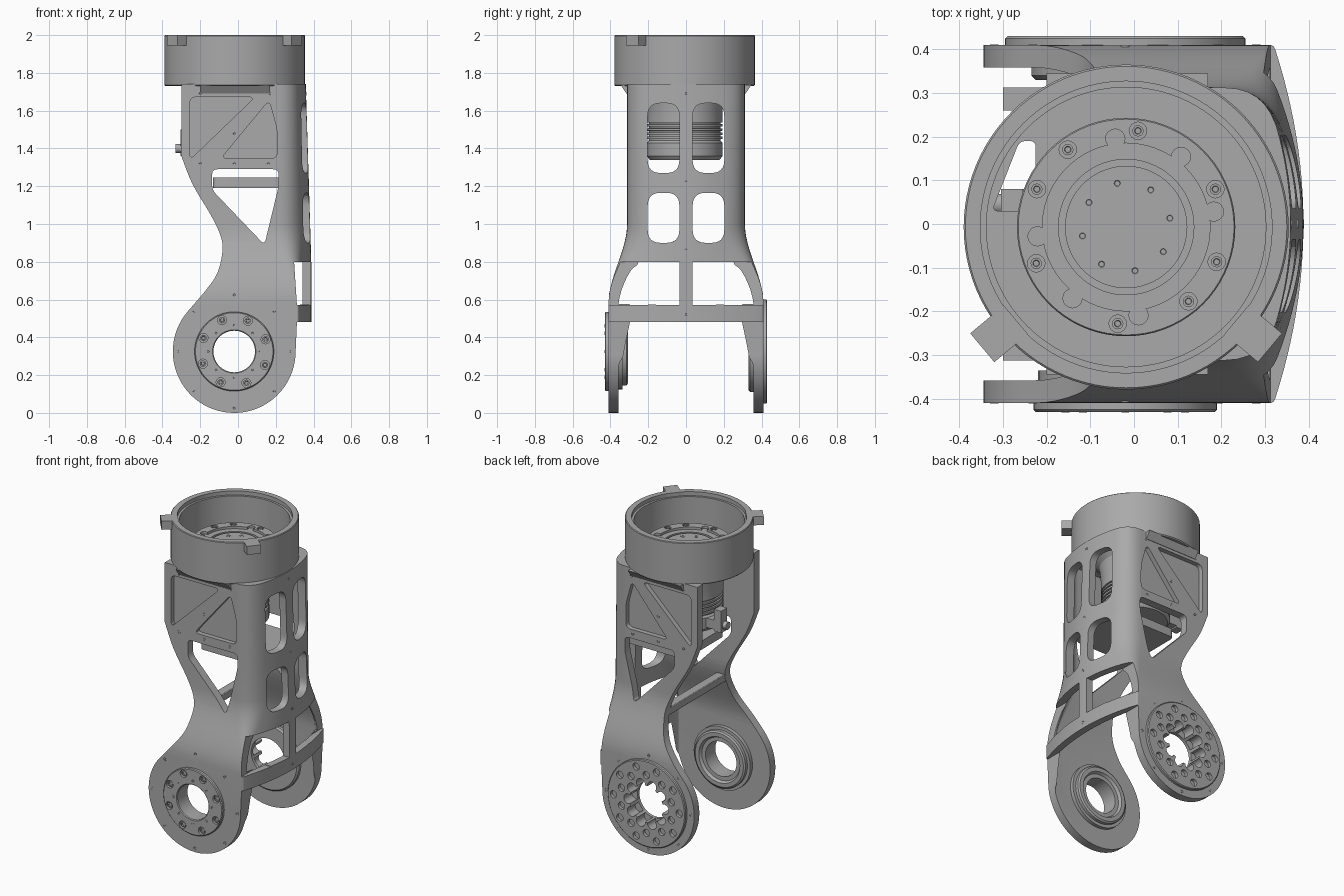
import bpy, bmesh
from math import sin, cos, pi, radians
from mathutils import Vector, Matrix

if "Cube" in bpy.data.objects:
    bpy.data.objects.remove(bpy.data.objects["Cube"])

metal = bpy.data.materials.new("grey_metal")
metal.use_nodes = True
metal.diffuse_color = (0.4, 0.4, 0.4, 1)
metal.node_tree.nodes["Principled BSDF"].inputs["Base Color"].default_value = (0.4, 0.4, 0.4, 1)

CX, CY = -0.018, -0.007          # axis of the top ring and motor
JX, JZ = -0.02, 0.325            # axis of the lower joint
TOP = 1.74


def add(name, bm):
    bmesh.ops.remove_doubles(bm, verts=bm.verts, dist=1e-5)
    bmesh.ops.recalc_face_normals(bm, faces=bm.faces)
    me = bpy.data.meshes.new(name)
    bm.to_mesh(me)
    bm.free()
    me.materials.append(metal)
    ob = bpy.data.objects.new(name, me)
    bpy.context.collection.objects.link(ob)
    return ob


def place(axis, u, v, t):
    return {"x": (t, u, v), "y": (u, t, v), "z": (u, v, t)}[axis]


def prism(name, pts, axis, a, b):
    bm = bmesh.new()
    lo = [bm.verts.new(place(axis, u, v, a)) for u, v in pts]
    hi = [bm.verts.new(place(axis, u, v, b)) for u, v in pts]
    n = len(pts)
    for i in range(n):
        j = (i + 1) % n
        bm.faces.new((lo[i], lo[j], hi[j], hi[i]))
    bm.faces.new(lo)
    bm.faces.new(hi)
    return add(name, bm)


def bend(a, p, b, n=6):
    a, p, b = Vector(a), Vector(p), Vector(b)
    return [tuple(a * (1 - k / n) ** 2 + p * 2 * k / n * (1 - k / n) + b * (k / n) ** 2) for k in range(n + 1)]


def rounded(pts, r, n=6):
    out = []
    for i, p in enumerate(pts):
        p, q, s = Vector(p), Vector(pts[i - 1]), Vector(pts[(i + 1) % len(pts)])
        out += bend(p + (q - p).normalized() * r, p, p + (s - p).normalized() * r, n)
    return out


def rect(a, b, c, d):
    return [(a, c), (b, c), (b, d), (a, d)]


def circle(u, v, r, n=24, start=0, end=2 * pi):
    return [(u + r * cos(start + (end - start) * i / n), v + r * sin(start + (end - start) * i / n))
            for i in range(n)]


def smooth_path(pts, n=6):
    out = []
    p = [Vector(q) for q in [pts[0]] + pts + [pts[-1]]]
    for a, b, c, d in zip(p, p[1:], p[2:], p[3:]):
        for k in range(n):
            t = k / n
            out.append(tuple(0.5 * (2 * b + (c - a) * t + (2 * a - 5 * b + 4 * c - d) * t * t
                                    + (3 * b - a - 3 * c + d) * t ** 3)))
    return out


def lathe(name, profile, axis, u, v, n=72, closed=True):
    bm = bmesh.new()
    rows = [[bm.verts.new(place(axis, u + r * cos(2 * pi * i / n), v + r * sin(2 * pi * i / n), h))
             for i in range(n)] for r, h in profile]
    pairs = list(zip(rows, rows[1:])) + ([(rows[-1], rows[0])] if closed else [])
    for a, b in pairs:
        for i in range(n):
            j = (i + 1) % n
            bm.faces.new((a[i], a[j], b[j], b[i]))
    return add(name, bm)


def boolean(ob, cutters, op="DIFFERENCE"):
    for c in cutters:
        m = ob.modifiers.new("cut", "BOOLEAN")
        m.object, m.operation, m.solver = c, op, "EXACT"
        c.hide_render = True
    bpy.context.view_layer.update()
    me = bpy.data.meshes.new_from_object(ob.evaluated_get(bpy.context.evaluated_depsgraph_get()))
    ob.modifiers.clear()
    ob.data = me
    for c in cutters:
        bpy.data.objects.remove(c)


# Shell section: U shape with a gently curved front wall, flared towards the joint
def flare(z):
    t = min(max((z - 0.58) / 0.42, 0), 1)
    return 1 - t * t * (3 - 2 * t)


def half_width(z):
    return 0.312 + 0.098 * flare(z)


def wall_x(z):
    return 0.36 + 0.028 * min(1, (1.7 - z) / 0.9)


def section(z):
    f = flare(z)

    def u_line(w, front, corner, r):
        half = [(front - (front - corner) * (y / w) ** 2, y) for y in [(w - r) * k / 12 for k in range(12)]]
        half += bend((front - (front - corner) * ((w - r) / w) ** 2, w - r), (corner, w), (corner - r, w)) + [(-0.5, w)]
        return [(x, -y) for x, y in half[:0:-1]] + half
    return u_line(half_width(z), wall_x(z), 0.295 + 0.025 * f, 0.085 - 0.075 * f) \
        + u_line(half_width(z) - 0.052, wall_x(z) - 0.045, 0.255 + 0.043 * f, 0.05 - 0.04 * f)[::-1]


levels = [-0.02, 0.3, 0.58] + [0.58 + 0.03 * k for k in range(1, 15)] + [1.2, 1.5, TOP]
bm = bmesh.new()
rows = [[bm.verts.new((x, y, z)) for x, y in section(z)] for z in levels]
n = len(rows[0])
for a, b in zip(rows, rows[1:]):
    for i in range(n):
        j = (i + 1) % n
        bm.faces.new((a[i], a[j], b[j], b[i]))
for row in (rows[0], rows[-1]):
    for i in range(n // 2 - 1):
        bm.faces.new((row[i], row[i + 1], row[n - 2 - i], row[n - 1 - i]))
shell = add("arm_shell", bm)

# Side outline: straight top, slim neck, round joint end
neck = smooth_path([(-0.3, 1.36), (-0.24, 1.21), (-0.14, 1.04), (-0.09, 0.93), (-0.083, 0.85),
                    (-0.11, 0.74), (-0.17, 0.65), (-0.269, 0.534)])
outline = [(-0.3, 1.9)] + neck + circle(JX, JZ, 0.325, 48, radians(140), 2 * pi) \
    + [(0.305, 0.325), (0.312, 0.48), (0.5, 0.48), (0.5, 1.9)]
boolean(shell, [prism("outline_cutter", outline, "y", -1, 1)], "INTERSECT")

# Windows, pockets and joint bore
cutters = [
    prism("triangle_cutter", rounded([(-0.137, 1.29), (0.215, 1.29), (0.215, 1.2), (0.14, 0.89),
                                      (-0.137, 1.18)], 0.03), "y", -1, 1),
    prism("bore_cutter", circle(JX, JZ, 0.16, 48), "y", -1, 1)]
arch = [(0.035, 0.57), (0.035, 0.8)] + smooth_path([(0.235, 0.8), (0.29, 0.755), (0.33, 0.68), (0.352, 0.61), (0.357, 0.57)], 4)
for s in (-1, 1):
    for lo, hi in ((0.9, 1.165), (1.27, 1.64)):
        cutters.append(prism("window_cutter", rounded(rect(s * 0.035, s * 0.203, lo, hi), 0.07), "x", 0.2, 0.6))
    cutters.append(prism("arch_cutter", [(s * y, z) for y, z in arch], "x", 0.2, 0.6))
    cutters.append(prism("edge_cutter", [(0.312, 0.57), (0.6, 0.57), (0.6, 0.8), (0.297, 0.8)], "y", s * 0.2, s * 0.7))
    for tri in ([(-0.255, 1.34), (-0.255, 1.672), (0.09, 1.672)],
                [(-0.09, 1.347), (0.207, 1.347), (0.207, 1.5), (0.165, 1.655)]):
        cutters.append(prism("pocket_cutter", rounded(tri, 0.035), "y", s * 0.282, s * 0.6))
boolean(shell, cutters)

# Crossbar tying the two necks together
prism("neck_crossbar", rounded(rect(-0.08, -0.02, 0.85, 0.9), 0.01, 3), "y", -0.31, 0.31)

# Fairings between side plates and ring
for s, side in ((-1, "front"), (1, "back")):
    prism(side + "_fairing", [(s * 0.29, 1.69), (s * 0.315, 1.69), (s * 0.345, 1.735), (s * 0.29, 1.735)],
          "x", -0.2, 0.17)

# Top ring with its locating tabs
ring = lathe("top_ring", [(0.366, 1.73), (0.372, 1.736), (0.372, 1.996), (0.368, 2), (0.334, 2), (0.334, 1.975),
                          (0.32, 1.975), (0.32, 1.76), (0.24, 1.76), (0.24, 1.73)], "z", CX, CY, 96)
boolean(ring, [prism("opening_cutter", rounded([(-0.325, 0.03), (-0.225, 0.03), (-0.225, 0.19),
                                                (-0.262, 0.19)], 0.015), "z", 1.6, 1.9)])
for ang, side in ((220, "right"), (-40, "left")):
    tab = prism(side + "_ring_tab", rect(0.33, 0.43, -0.043, 0.043), "z", 1.945, 2)
    tab.data.transform(Matrix.Translation((CX, CY, 0)) @ Matrix.Rotation(radians(ang), 4, "Z"))


def bolts(name, axis, u, v, radius, angles, r, h, out):
    for a in angles:
        lathe(name, [(0, h + out * 0.2), (r * 0.5, h + out * 0.2), (r * 0.6, h + out), (r, h + out), (r, h - out), (0, h - out)],
              axis, u + radius * cos(a), v + radius * sin(a), 12, False)


def drill(axis, u, v, radius, angles, r, a, b):
    return [prism("hole_cutter", circle(u + radius * cos(t), v + radius * sin(t), r, 16), axis, a, b) for t in angles]


def spread(count, start=0.0):
    return [start + 2 * pi * k / count for k in range(count)]


# Motor with ribbed body and bolted flange
ribs = []
for k in range(5):
    z = 1.55 - 0.022 * k
    ribs += [(0.2, z), (0.2, z - 0.012), (0.19, z - 0.013), (0.19, z - 0.021)]
motor = lathe("motor", [(0, 1.825), (0.14, 1.825), (0.14, 1.81), (0.155, 1.81), (0.155, 1.825), (0.192, 1.825),
                        (0.192, 1.84), (0.247, 1.84), (0.25, 1.835), (0.25, 1.75), (0.21, 1.7), (0.2, 1.6)] + ribs
              + [(0.2, 1.43), (0.2, 1.36), (0.185, 1.34), (0, 1.34)], "z", CX, CY, closed=False)
flange_angles = [radians(a) for a in (83, 127, 157, 202, 265, 310, 339, 23)]
notch_angles = [radians(a) for a in (10, 52, 97, 186, 233, 278)]
boolean(motor, drill("z", CX, CY, 0.222, flange_angles, 0.02, 1.825, 1.9)
        + drill("z", CX, CY, 0.204, notch_angles, 0.022, 1.825, 1.9))
bolts("motor_flange_bolt", "z", CX, CY, 0.222, flange_angles, 0.013, 1.832, 0.006)
bolts("motor_hub_bolt", "z", CX, CY, 0.102, spread(8, 0.2), 0.012, 1.825, 0.002)

# Cable connector on the open side
prism("connector_bracket", rect(-0.3, -0.18, 0.02, 0.08), "z", 1.37, 1.43)
prism("connector_block", rect(-0.305, -0.255, 0.02, 0.08), "z", 1.36, 1.5)
lathe("connector_plug", [(0, -0.33), (0.024, -0.33), (0.024, -0.25), (0, -0.25)], "x", 0.045, 1.4, 20, False)

# Inner shelf held by the windowed wall
shelf = prism("inner_shelf", rounded([(-0.132, -0.2), (0.27, -0.2), (0.33, -0.12), (0.33, 0.12),
                                      (0.27, 0.2), (-0.132, 0.2)], 0.03), "z", 1.19, 1.245)
boolean(shelf, [prism("shelf_hole_cutter", circle(0.04, 0, 0.1, 48), "z", 1, 1.3)])

# Front joint: outer flange with sunken bolts and stepped inner hub
front = lathe("front_joint_flange", [(0.11, -0.425), (0.115, -0.43), (0.205, -0.43), (0.21, -0.425), (0.21, -0.38),
                                     (0.11, -0.38)], "y", JX, JZ)
boolean(front, drill("y", JX, JZ, 0.178, spread(8, 0.37), 0.024, -0.5, -0.412))
bolts("front_joint_bolt", "y", JX, JZ, 0.178, spread(8, 0.37), 0.017, -0.416, -0.008)
bolts("front_joint_screw", "y", JX, JZ, 0.137, spread(8), 0.009, -0.43, -0.0015)
lathe("front_joint_hub", [(0.11, -0.4), (0.2, -0.4), (0.2, -0.335), (0.18, -0.335), (0.18, -0.315), (0.17, -0.308),
                          (0.145, -0.308), (0.135, -0.325), (0.11, -0.325)], "y", JX, JZ)

# Back joint: wide drilled flange with scalloped bore
back = lathe("back_joint_flange", [(0.118, 0.33), (0.205, 0.33), (0.215, 0.34), (0.215, 0.375), (0.275, 0.375),
                                   (0.275, 0.425), (0.27, 0.43), (0.118, 0.43)], "y", JX, JZ)
boolean(back, drill("y", JX, JZ, 0.232, spread(10), 0.023, 0.38, 0.5)
        + drill("y", JX, JZ, 0.185, spread(10, pi / 10), 0.023, 0.38, 0.5)
        + drill("y", JX, JZ, 0.128, spread(10), 0.031, 0.35, 0.5))

# Small screws on the plates and windowed wall
spots = [(JX + 0.3 * cos(a), JZ + 0.3 * sin(a)) for a in spread(8)]
spots += [(x, 1.32) for x in (-0.2, -0.02, 0.16)] + [(-0.2, 1.69), (0.17, 1.69), (-0.02, 1.48)]
for x, z in spots:
    for s in (-1, 1):
        bolts("plate_screw", "y", x, z, 0, [0], 0.01, s * half_width(z), s * 0.0015)
for z in (0.52, 0.87, 1.23, 1.69):
    bolts("wall_screw", "x", 0, z, 0, [0], 0.01, wall_x(z), 0.0015)

for ob in bpy.context.collection.objects:
    if ob.type == "MESH" and metal.name in ob.data.materials:
        ob.data.shade_smooth()
        ob.data.set_sharp_from_angle(angle=radians(30))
○ ○ ○ ○ ○ ○ ○
* _DIRECTIONS FOR THIS TASK_:
For the lines above, output exactly those from the line containing "t in angles]" through the line containing "0.012, 1.825, 0.002)", and skip the others.

* _THE COMPLETED TASK_:
    return [prism("hole_cutter", circle(u + radius * cos(t), v + radius * sin(t), r, 16), axis, a, b) for t in angles]


def spread(count, start=0.0):
    return [start + 2 * pi * k / count for k in range(count)]


# Motor with ribbed body and bolted flange
ribs = []
for k in range(5):
    z = 1.55 - 0.022 * k
    ribs += [(0.2, z), (0.2, z - 0.012), (0.19, z - 0.013), (0.19, z - 0.021)]
motor = lathe("motor", [(0, 1.825), (0.14, 1.825), (0.14, 1.81), (0.155, 1.81), (0.155, 1.825), (0.192, 1.825),
                        (0.192, 1.84), (0.247, 1.84), (0.25, 1.835), (0.25, 1.75), (0.21, 1.7), (0.2, 1.6)] + ribs
              + [(0.2, 1.43), (0.2, 1.36), (0.185, 1.34), (0, 1.34)], "z", CX, CY, closed=False)
flange_angles = [radians(a) for a in (83, 127, 157, 202, 265, 310, 339, 23)]
notch_angles = [radians(a) for a in (10, 52, 97, 186, 233, 278)]
boolean(motor, drill("z", CX, CY, 0.222, flange_angles, 0.02, 1.825, 1.9)
        + drill("z", CX, CY, 0.204, notch_angles, 0.022, 1.825, 1.9))
bolts("motor_flange_bolt", "z", CX, CY, 0.222, flange_angles, 0.013, 1.832, 0.006)
bolts("motor_hub_bolt", "z", CX, CY, 0.102, spread(8, 0.2), 0.012, 1.825, 0.002)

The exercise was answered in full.